- [Aim of the task]: Look for the word "cube" in the entries below, then copy every line that has it.
Start of Block
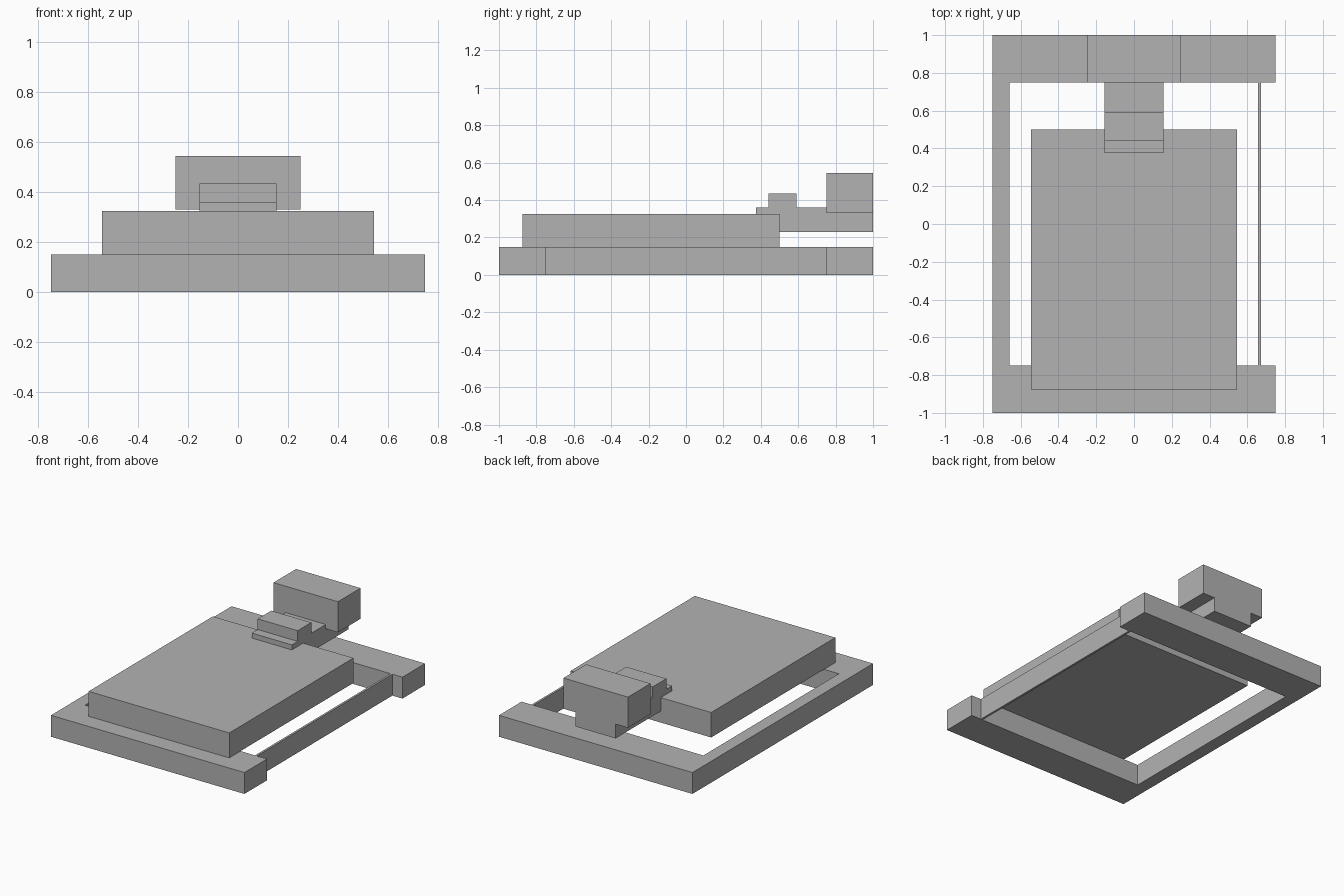
import bpy
import bmesh
from mathutils import Vector

cube = bpy.data.objects.get("Cube")
if cube:
    bpy.data.objects.remove(cube, do_unlink=True)

GREY = (0.45, 0.45, 0.45, 1.0)
mat = bpy.data.materials.new("plain grey")
mat.use_nodes = True
mat.diffuse_color = GREY
mat.node_tree.nodes["Principled BSDF"].inputs["Base Color"].default_value = GREY


def extrude(name, points, direction):
    """Extrude a closed outline along a direction into a solid part."""
    bm = bmesh.new()
    face = bm.faces.new([bm.verts.new(p) for p in points])
    grown = bmesh.ops.extrude_face_region(bm, geom=[face], use_keep_orig=True)
    verts = [v for v in grown["geom"] if isinstance(v, bmesh.types.BMVert)]
    bmesh.ops.translate(bm, verts=verts, vec=Vector(direction))
    bmesh.ops.recalc_face_normals(bm, faces=bm.faces)
    mesh = bpy.data.meshes.new(name)
    bm.to_mesh(mesh)
    bm.free()
    mesh.materials.append(mat)
    obj = bpy.data.objects.new(name, mesh)
    bpy.context.collection.objects.link(obj)
    return obj


def box(name, x0, x1, y0, y1, z0, z1):
    outline = [(x0, y0, z0), (x1, y0, z0), (x1, y1, z0), (x0, y1, z0)]
    return extrude(name, outline, (0, 0, z1 - z0))


FRAME_TOP = 0.15
SLAB_TOP = 0.325
ARM_HALF = 0.155

# Base frame: thick front, back and right side, open on the left
frame_outline = [(-0.75, -1), (0.75, -1), (0.75, -0.75), (-0.66, -0.75),
                 (-0.66, 0.75), (0.75, 0.75), (0.75, 1), (-0.75, 1)]
extrude("base_frame", [(x, y, 0) for x, y in frame_outline], (0, 0, FRAME_TOP))

# Thin wall closing the left side
box("thin_side_wall", 0.657, 0.672, -0.75, 0.75, 0, FRAME_TOP)

# Large slab lying on the frame
box("slab", -0.545, 0.545, -0.875, 0.5, FRAME_TOP, SLAB_TOP)

# Stepped arm reaching from the rear block over the slab edge
arm_profile = [(0.5, 0.23), (1, 0.23), (1, 0.33), (0.75, 0.33), (0.75, 0.36),
               (0.59, 0.36), (0.59, 0.435), (0.44, 0.435), (0.44, 0.36),
               (0.375, 0.36), (0.375, SLAB_TOP), (0.5, SLAB_TOP)]
extrude("clamp_arm", [(-ARM_HALF, y, z) for y, z in arm_profile], (2 * ARM_HALF, 0, 0))

# Rear block on top of the arm
box("rear_block", -0.25, 0.25, 0.75, 1, 0.33, 0.545)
End of Block
- [Task answer]:
cube = bpy.data.objects.get("Cube")
if cube:
    bpy.data.objects.remove(cube, do_unlink=True)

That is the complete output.